* What the exercise asks: The listing below must be returned in full and unchanged, without the images it carries.
Source material Block Start
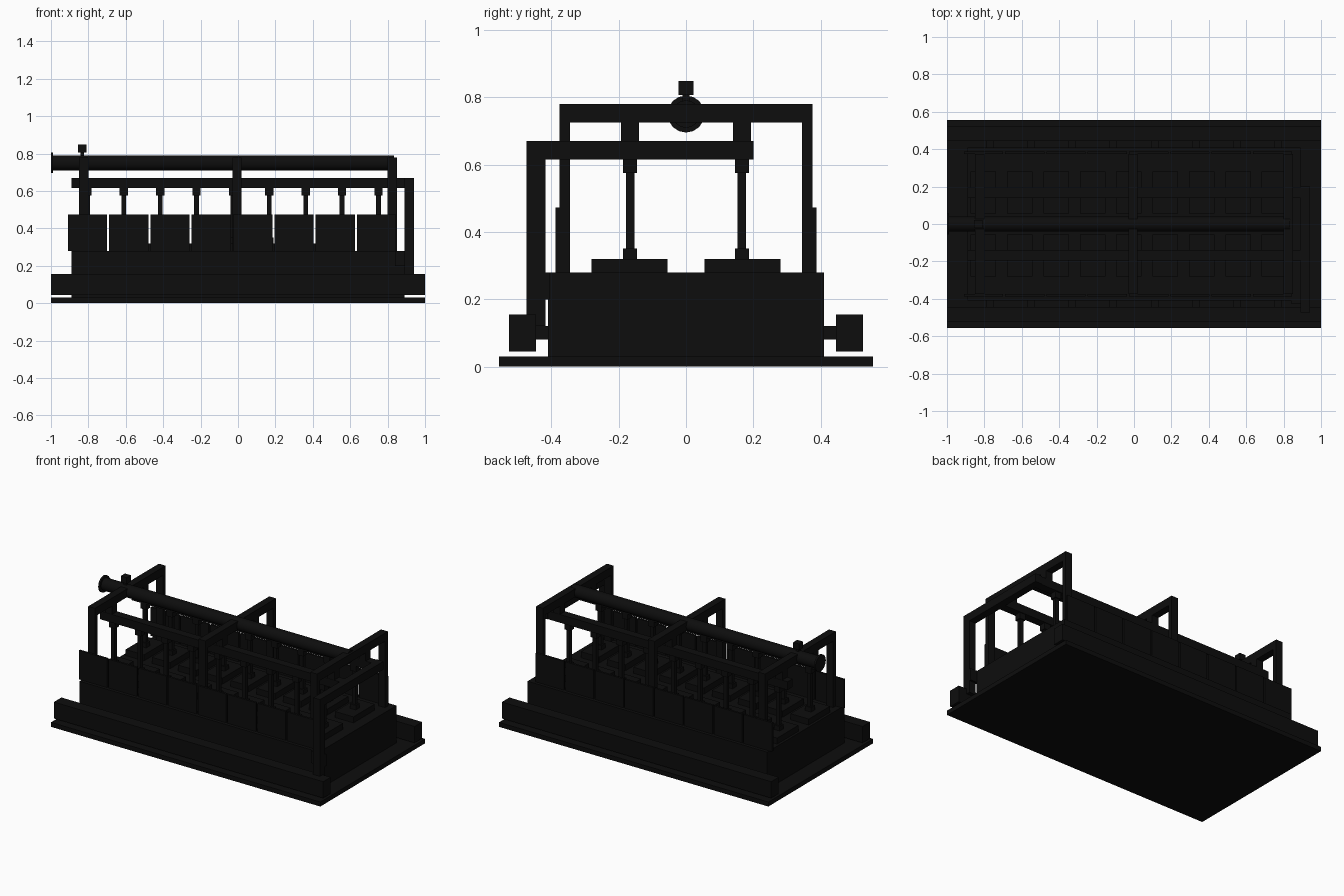
import bpy
import math

cube = bpy.data.objects.get("Cube")
if cube:
    bpy.data.objects.remove(cube, do_unlink=True)

black = bpy.data.materials.new("near_black")
colour = (0.004, 0.004, 0.004, 1)
black.use_nodes = True
black.diffuse_color = colour
black.node_tree.nodes["Principled BSDF"].inputs["Base Color"].default_value = colour


def box(name, x, y, z):
    """Box from three (low, high) ranges."""
    spans = (x, y, z)
    bpy.ops.mesh.primitive_cube_add(size=1, location=[(a + b) / 2 for a, b in spans])
    ob = bpy.context.object
    ob.name = name
    ob.scale = [b - a for a, b in spans]
    bpy.ops.object.transform_apply(location=False, rotation=False, scale=True)
    ob.data.materials.append(black)
    return ob


def around(c, half):
    return (c - half, c + half)


def side_range(side, near, far):
    return tuple(sorted((side * near, side * far)))


def tube(name, x, radius, z):
    """Cylinder lying along x."""
    bpy.ops.mesh.primitive_cylinder_add(
        vertices=16, radius=radius, depth=x[1] - x[0],
        location=((x[0] + x[1]) / 2, 0, z), rotation=(0, math.pi / 2, 0))
    ob = bpy.context.object
    ob.name = name
    ob.data.materials.append(black)
    bpy.ops.object.shade_smooth_by_angle(angle=math.radians(30))


# Base and tank body
box("base_plate", (-1, 1), (-0.555, 0.555), (0, 0.03))
box("tank_body", (-0.89, 0.89), (-0.41, 0.41), (0.03, 0.28))

sides = ((-1, "front"), (1, "back"))
portals = (-0.825, -0.005, 0.825)

for side, label in sides:
    # Side channel carried on brackets
    box(label + "_channel", (-1, 1), side_range(side, 0.445, 0.525), (0.045, 0.155))
    for i in range(8):
        box(label + "_bracket", around(-0.77 + i * 0.22, 0.02),
            side_range(side, 0.405, 0.45), (0.08, 0.12))

    # Row of thin upright panels
    for i in range(8):
        left = -0.91 + i * 0.2208
        box(label + "_panel", (left, left + 0.21),
            side_range(side, 0.374, 0.388), (0.28, 0.473))

    # Rail with hanging rods over trays
    box(label + "_rail", (-0.89, 0.94), side_range(side, 0.14, 0.195), (0.615, 0.67))
    y = side * 0.166
    for i in range(9):
        x = -0.805 + i * 0.1945
        box(label + "_tray", around(x, 0.068), side_range(side, 0.055, 0.28), (0.28, 0.32))
        box(label + "_rod_foot", around(x, 0.022), around(y, 0.021), (0.32, 0.35))
        box(label + "_rod", around(x, 0.0125), around(y, 0.0125), (0.35, 0.575))
        box(label + "_rod_head", around(x, 0.022), around(y, 0.021), (0.575, 0.615))

    # Portal posts and rail hangers
    for x in portals:
        box(label + "_portal_post", around(x, 0.025), side_range(side, 0.345, 0.375), (0.28, 0.725))
        box(label + "_rail_hanger", around(x, 0.025), side_range(side, 0.14, 0.193), (0.67, 0.725))

# Portal cross beams
for x in portals:
    box("portal_beam", around(x, 0.025), (-0.375, 0.375), (0.725, 0.78))

# End support carrying the rails
box("end_post", (0.89, 0.94), (-0.473, -0.418), (0.12, 0.615))
box("end_beam", (0.89, 0.94), (-0.473, 0.2), (0.615, 0.67))
box("end_post_tie", (0.84, 0.94), (-0.425, -0.405), (0.2, 0.28))

# Overhead pipe with flange and valve
tube("overhead_pipe", (-0.99, 0.835), 0.041, 0.75)
tube("pipe_flange", (-1, -0.988), 0.055, 0.75)
box("valve_stem", around(-0.833, 0.01), around(0, 0.01), (0.78, 0.81))
box("valve_handle", around(-0.833, 0.022), around(0, 0.022), (0.806, 0.848))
Source material Block End
* Solved exercise:
import bpy
import math

cube = bpy.data.objects.get("Cube")
if cube:
    bpy.data.objects.remove(cube, do_unlink=True)

black = bpy.data.materials.new("near_black")
colour = (0.004, 0.004, 0.004, 1)
black.use_nodes = True
black.diffuse_color = colour
black.node_tree.nodes["Principled BSDF"].inputs["Base Color"].default_value = colour


def box(name, x, y, z):
    """Box from three (low, high) ranges."""
    spans = (x, y, z)
    bpy.ops.mesh.primitive_cube_add(size=1, location=[(a + b) / 2 for a, b in spans])
    ob = bpy.context.object
    ob.name = name
    ob.scale = [b - a for a, b in spans]
    bpy.ops.object.transform_apply(location=False, rotation=False, scale=True)
    ob.data.materials.append(black)
    return ob


def around(c, half):
    return (c - half, c + half)


def side_range(side, near, far):
    return tuple(sorted((side * near, side * far)))


def tube(name, x, radius, z):
    """Cylinder lying along x."""
    bpy.ops.mesh.primitive_cylinder_add(
        vertices=16, radius=radius, depth=x[1] - x[0],
        location=((x[0] + x[1]) / 2, 0, z), rotation=(0, math.pi / 2, 0))
    ob = bpy.context.object
    ob.name = name
    ob.data.materials.append(black)
    bpy.ops.object.shade_smooth_by_angle(angle=math.radians(30))


# Base and tank body
box("base_plate", (-1, 1), (-0.555, 0.555), (0, 0.03))
box("tank_body", (-0.89, 0.89), (-0.41, 0.41), (0.03, 0.28))

sides = ((-1, "front"), (1, "back"))
portals = (-0.825, -0.005, 0.825)

for side, label in sides:
    # Side channel carried on brackets
    box(label + "_channel", (-1, 1), side_range(side, 0.445, 0.525), (0.045, 0.155))
    for i in range(8):
        box(label + "_bracket", around(-0.77 + i * 0.22, 0.02),
            side_range(side, 0.405, 0.45), (0.08, 0.12))

    # Row of thin upright panels
    for i in range(8):
        left = -0.91 + i * 0.2208
        box(label + "_panel", (left, left + 0.21),
            side_range(side, 0.374, 0.388), (0.28, 0.473))

    # Rail with hanging rods over trays
    box(label + "_rail", (-0.89, 0.94), side_range(side, 0.14, 0.195), (0.615, 0.67))
    y = side * 0.166
    for i in range(9):
        x = -0.805 + i * 0.1945
        box(label + "_tray", around(x, 0.068), side_range(side, 0.055, 0.28), (0.28, 0.32))
        box(label + "_rod_foot", around(x, 0.022), around(y, 0.021), (0.32, 0.35))
        box(label + "_rod", around(x, 0.0125), around(y, 0.0125), (0.35, 0.575))
        box(label + "_rod_head", around(x, 0.022), around(y, 0.021), (0.575, 0.615))

    # Portal posts and rail hangers
    for x in portals:
        box(label + "_portal_post", around(x, 0.025), side_range(side, 0.345, 0.375), (0.28, 0.725))
        box(label + "_rail_hanger", around(x, 0.025), side_range(side, 0.14, 0.193), (0.67, 0.725))

# Portal cross beams
for x in portals:
    box("portal_beam", around(x, 0.025), (-0.375, 0.375), (0.725, 0.78))

# End support carrying the rails
box("end_post", (0.89, 0.94), (-0.473, -0.418), (0.12, 0.615))
box("end_beam", (0.89, 0.94), (-0.473, 0.2), (0.615, 0.67))
box("end_post_tie", (0.84, 0.94), (-0.425, -0.405), (0.2, 0.28))

# Overhead pipe with flange and valve
tube("overhead_pipe", (-0.99, 0.835), 0.041, 0.75)
tube("pipe_flange", (-1, -0.988), 0.055, 0.75)
box("valve_stem", around(-0.833, 0.01), around(0, 0.01), (0.78, 0.81))
box("valve_handle", around(-0.833, 0.022), around(0, 0.022), (0.806, 0.848))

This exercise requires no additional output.